- The finish coat is applied after the brown coat has hardened. The integrity of a plaster surface depends on the bond between the plaster and its wood lath. When the bond breaks, the plaster cracks.
Adhesives Can Also Do the Job Well
Rory Brennan, a Vermont-based plaster restoration expert, developed Big Wally’s Plaster Magic, a two-part adhesive, to reattach plaster without plaster washers.
- Using Big Wally’s is a matter of drilling a series of holes through the plaster on either side of the crack, stopping when you hit the lath.
- Then, vacuum out the dust and squirt the conditioner, a milky liquid, into the same holes. Old plaster will suck this stuff up like a sponge.
- Next, inject one full caulk-gun squeeze of the thicker adhesive into each hole, then temporarily clamp the plaster to the lath with drywall screws and big plastic washers. Neither the conditioner nor glue has any odor to speak of, and both wash up with water. The glue sets in a day or two.
- After it sets, back out the screws, pop off the washers, and fill the holes with joint compound.
- A quick skim coat of joint compound finishes the job.
A kit that includes everything you need to repair loose plaster costs a lot less than how much it would cost to remove that much plaster, haul it away, then hang and tape the wall or ceiling.
Where should I check for cracks in plaster?
One common place to check for cracks is above door jambs and windows. They are also common at joints between the drywall and plaster. Make sure to check for these types of cracks and repair them before doing any painting.
Why do cracks in plaster occur?
As the house settles, the walls start to shift slightly. This is because the materials behind the walls are constantly contracting and expanding, which can cause cracks.
Should I use joint compound or patching compound?
Joint compound is the best choice for larger cracks, and it should be used with materials to reinforce the joint, like mesh drywall tape. For small cracks, flexible patching compound is a good choice, because it will continue to move and flex with the other building materials.

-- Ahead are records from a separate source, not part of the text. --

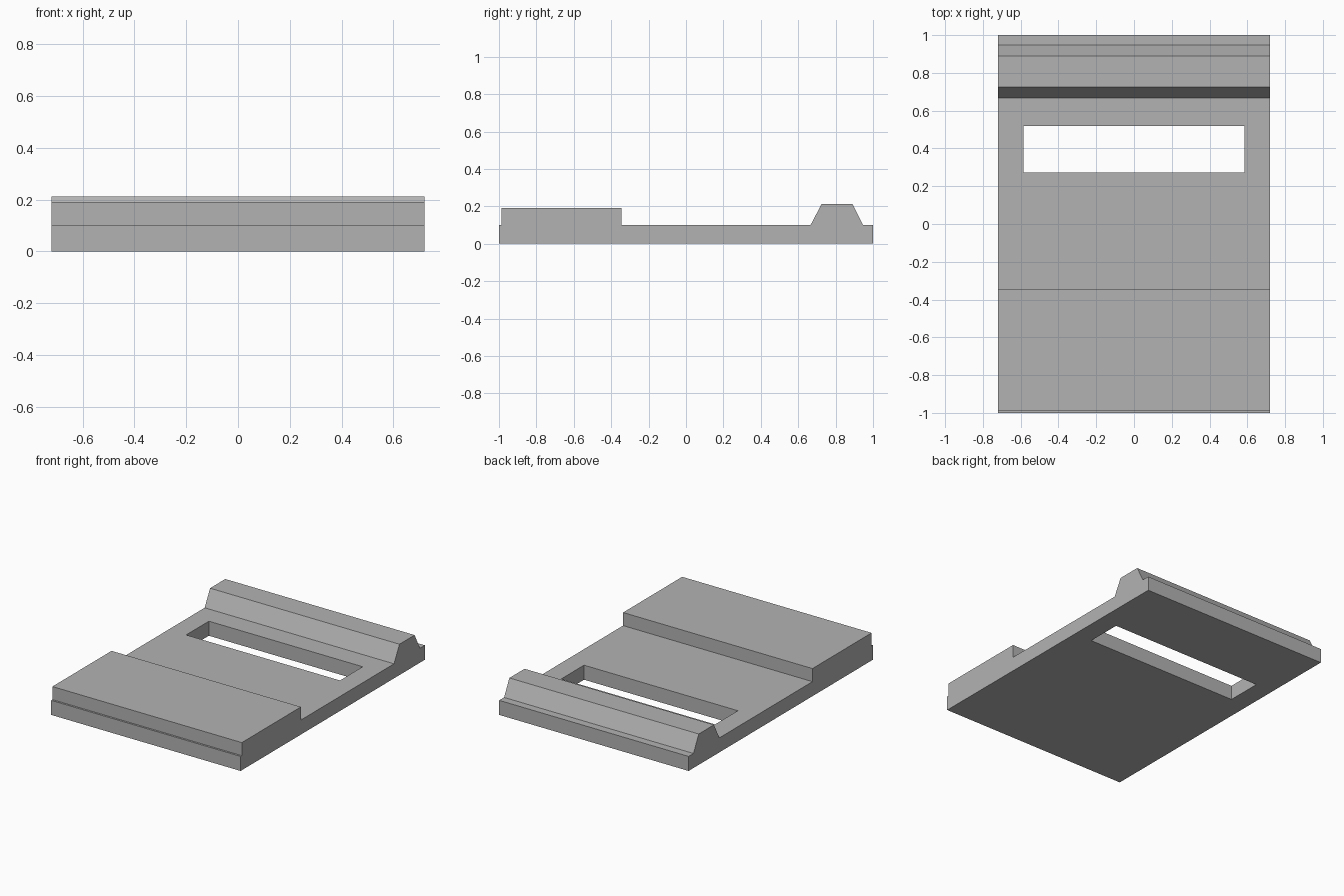
import bpy, bmesh

cube = bpy.data.objects.get("Cube")
if cube:
    bpy.data.objects.remove(cube, do_unlink=True)

HALF_WIDTH = 0.72

grey = bpy.data.materials.new("plain grey")
grey.use_nodes = True
colour = (0.45, 0.45, 0.45, 1)
grey.diffuse_color = colour
grey.node_tree.nodes["Principled BSDF"].inputs["Base Color"].default_value = colour


def extrude_profile(name, profile, x0, x1):
    """Extrude a (y, z) outline along x."""
    bm = bmesh.new()
    face = bm.faces.new([bm.verts.new((x0, y, z)) for y, z in profile])
    moved = bmesh.ops.extrude_face_region(bm, geom=[face])["geom"]
    verts = [v for v in moved if isinstance(v, bmesh.types.BMVert)]
    bmesh.ops.translate(bm, verts=verts, vec=(x1 - x0, 0, 0))
    bmesh.ops.recalc_face_normals(bm, faces=bm.faces)
    mesh = bpy.data.meshes.new(name)
    bm.to_mesh(mesh)
    bm.free()
    mesh.materials.append(grey)
    obj = bpy.data.objects.new(name, mesh)
    bpy.context.collection.objects.link(obj)
    return obj


# Plate with the raised front block and the tapered rear ridge
plate = extrude_profile("stepped_plate", [
    (-1, 0), (1, 0), (1, 0.1),
    (0.947, 0.1), (0.89, 0.212), (0.725, 0.212), (0.666, 0.1),
    (-0.345, 0.1), (-0.345, 0.19), (-0.987, 0.19), (-0.987, 0.1), (-1, 0.1),
], -HALF_WIDTH, HALF_WIDTH)

# Rectangular slot through the plate
slot = extrude_profile("slot_cutter", [
    (0.272, -0.1), (0.519, -0.1), (0.519, 0.3), (0.272, 0.3),
], -0.585, 0.585)
slot.hide_render = True
slot.hide_viewport = True
slot.display_type = 'WIRE'

cut = plate.modifiers.new("slot", 'BOOLEAN')
cut.operation = 'DIFFERENCE'
cut.solver = 'EXACT'
cut.object = slot
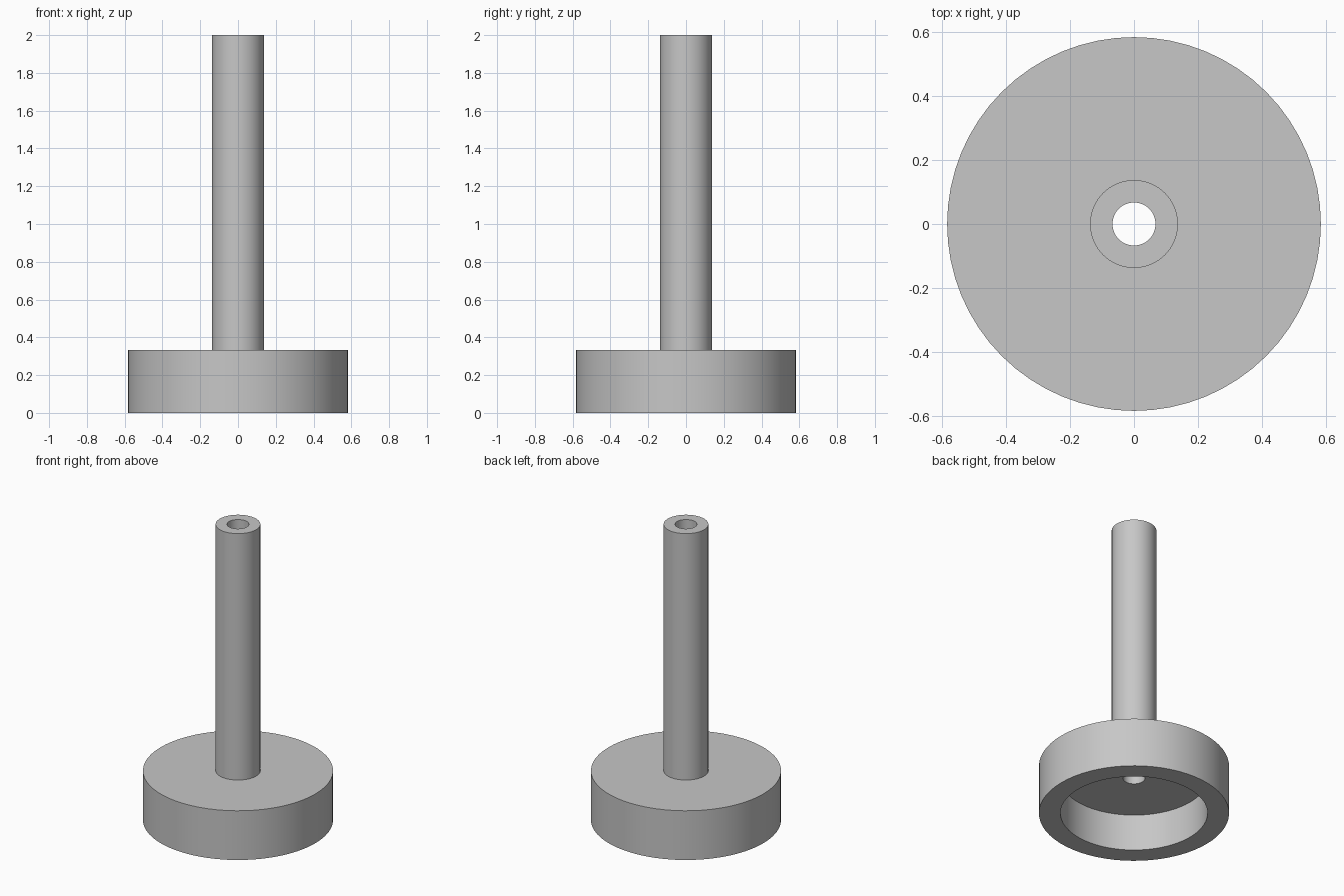
import bpy
import bmesh
import math

cube = bpy.data.objects.get("Cube")
if cube:
    bpy.data.objects.remove(cube, do_unlink=True)

SEGMENTS = 64
BASE_R, RECESS_R, STEM_R, BORE_R = 0.583, 0.451, 0.137, 0.067
BASE_TOP, RECESS_TOP, HEIGHT = 0.333, 0.247, 2.0

# Plain grey finish
grey = bpy.data.materials.new("plain_grey")
grey.use_nodes = True
colour = (0.57, 0.57, 0.57, 1)
grey.diffuse_color = colour
grey.node_tree.nodes["Principled BSDF"].inputs["Base Color"].default_value = colour


def lathe(name, profile, material):
    """Revolve a closed (radius, height) profile about the z axis."""
    bm = bmesh.new()
    rings = []
    for r, z in profile:
        angles = [math.tau * i / SEGMENTS for i in range(SEGMENTS)]
        rings.append([bm.verts.new((r * math.cos(a), r * math.sin(a), z)) for a in angles])
    for k, lower in enumerate(rings):
        upper = rings[(k + 1) % len(rings)]
        for i in range(SEGMENTS):
            j = (i + 1) % SEGMENTS
            bm.faces.new((lower[i], lower[j], upper[j], upper[i]))
    bmesh.ops.recalc_face_normals(bm, faces=bm.faces)
    mesh = bpy.data.meshes.new(name)
    bm.to_mesh(mesh)
    bm.free()
    mesh.materials.append(material)
    obj = bpy.data.objects.new(name, mesh)
    bpy.context.collection.objects.link(obj)
    bpy.ops.object.select_all(action="DESELECT")
    obj.select_set(True)
    bpy.context.view_layer.objects.active = obj
    bpy.ops.object.shade_smooth_by_angle(angle=math.radians(30))
    return obj


# Recessed round base and bored stem, turned as one piece
lathe("base_and_stem", [
    (BASE_R, 0), (BASE_R, BASE_TOP),
    (STEM_R, BASE_TOP), (STEM_R, HEIGHT),
    (BORE_R, HEIGHT), (BORE_R, RECESS_TOP),
    (RECESS_R, RECESS_TOP), (RECESS_R, 0),
], grey)
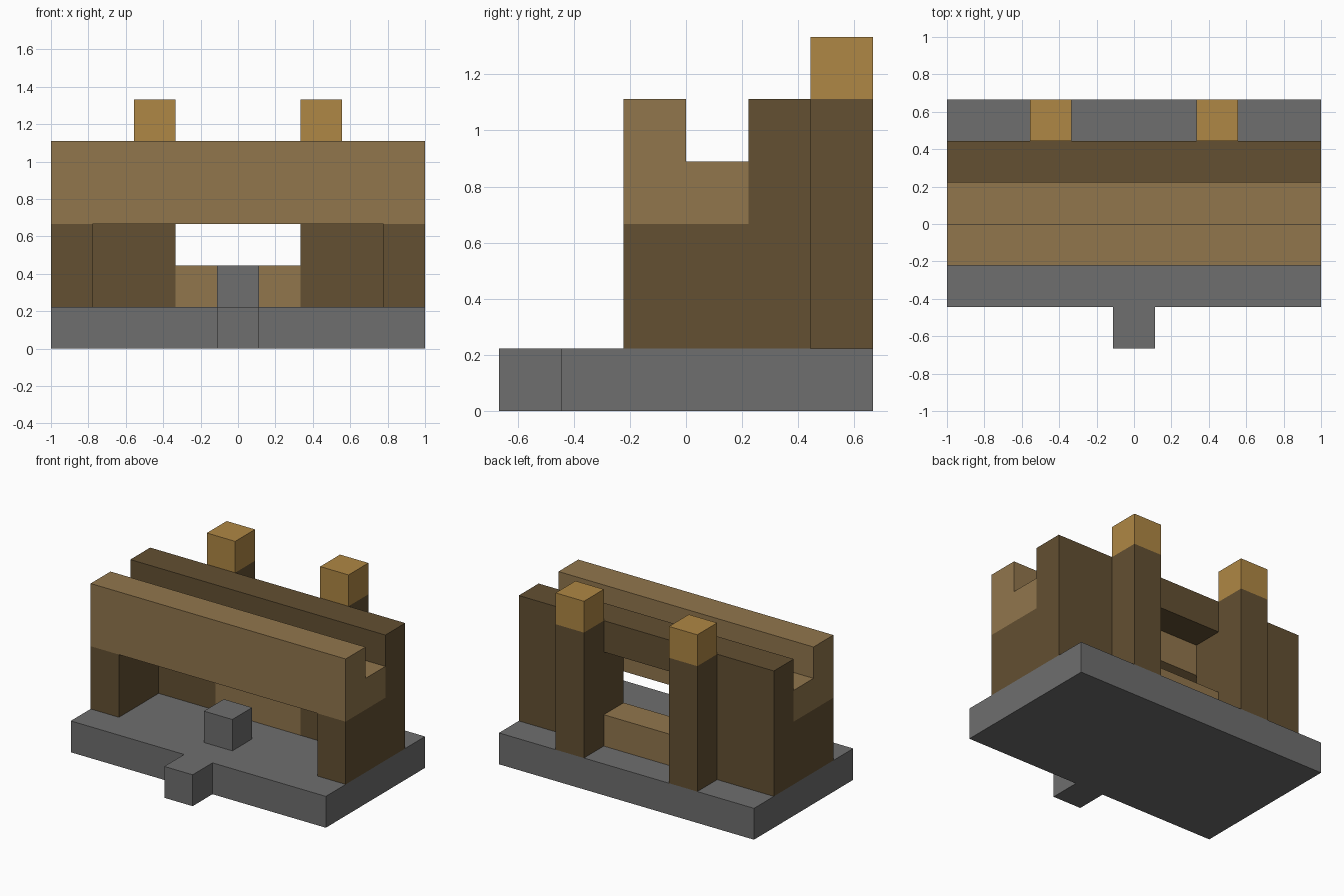
import bpy
import bmesh

U = 2 / 9  # one building block

cube = bpy.data.objects.get("Cube")
if cube:
    bpy.data.objects.remove(cube, do_unlink=True)


def material(name, rgb):
    mat = bpy.data.materials.new(name)
    mat.use_nodes = True
    mat.diffuse_color = (*rgb, 1)
    mat.node_tree.nodes["Principled BSDF"].inputs["Base Color"].default_value = (*rgb, 1)
    return mat


STONE = material("stone grey", (0.156, 0.156, 0.156))
OAK = material("light wood", (0.283, 0.181, 0.073))
DARK = material("dark wood", (0.125, 0.080, 0.032))
GOLD = material("golden wood", (0.429, 0.242, 0.058))


def prism(name, mat, profile, direction):
    """Extrude a flat outline, given in blocks, along a direction."""
    bm = bmesh.new()
    face = bm.faces.new([bm.verts.new([c * U for c in p]) for p in profile])
    result = bmesh.ops.extrude_face_region(bm, geom=[face])
    top = [v for v in result["geom"] if isinstance(v, bmesh.types.BMVert)]
    bmesh.ops.translate(bm, verts=top, vec=[c * U for c in direction])
    bmesh.ops.recalc_face_normals(bm, faces=bm.faces)
    mesh = bpy.data.meshes.new(name)
    bm.to_mesh(mesh)
    bm.free()
    mesh.materials.append(mat)
    obj = bpy.data.objects.new(name, mesh)
    bpy.context.collection.objects.link(obj)
    return obj


def box(name, mat, x, y, z):
    """Box from ranges in blocks."""
    outline = [(x[0], y[0], z[0]), (x[1], y[0], z[0]),
               (x[1], y[1], z[0]), (x[0], y[1], z[0])]
    return prism(name, mat, outline, (0, 0, z[1] - z[0]))


# Base slab with a front tab, all one outline
slab = [(-4.5, -2), (-.5, -2), (-.5, -3), (.5, -3), (.5, -2), (4.5, -2), (4.5, 3), (-4.5, 3)]
prism("base", STONE, [(x, y, 0) for x, y in slab], (0, 0, 1))
box("centre_block", STONE, (-.5, .5), (-1, 0), (1, 2))

# Stepped front beam
step = [(-1, 3), (1, 3), (1, 4), (0, 4), (0, 5), (-1, 5)]
prism("front_beam", OAK, [(-4.5, y, z) for y, z in step], (9, 0, 0))

# Back wall with an arch-like opening, and the sill inside it
wall = [(-4.5, 1), (-1.5, 1), (-1.5, 4), (1.5, 4), (1.5, 1), (4.5, 1), (4.5, 5), (-4.5, 5)]
prism("back_wall", DARK, [(x, 1, z) for x, z in wall], (0, 1, 0))
box("sill", OAK, (-1.5, 1.5), (1, 2), (1, 2))

# Mirrored legs and rear posts with caps
for side, s in (("left", 1), ("right", -1)):
    def span(a, b):
        return sorted((a * s, b * s))
    box(side + "_leg", DARK, span(3.5, 4.5), (-1, 1), (1, 3))
    box(side + "_post", DARK, span(1.5, 2.5), (2, 3), (1, 5))
    box(side + "_post_cap", GOLD, span(1.5, 2.5), (2, 3), (5, 6))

Mauro shares the best techniques for patching and repairing cracks in plaster walls. His go-to material is a flexible patch compound, Sheetrock® Brand Dust Control Patch and Repair Compound, specifically used for stress cracks on the wall. Mauro also used fiberglass drywall tape 2″x 150′ (50mm x 45.72m) by Dynamic.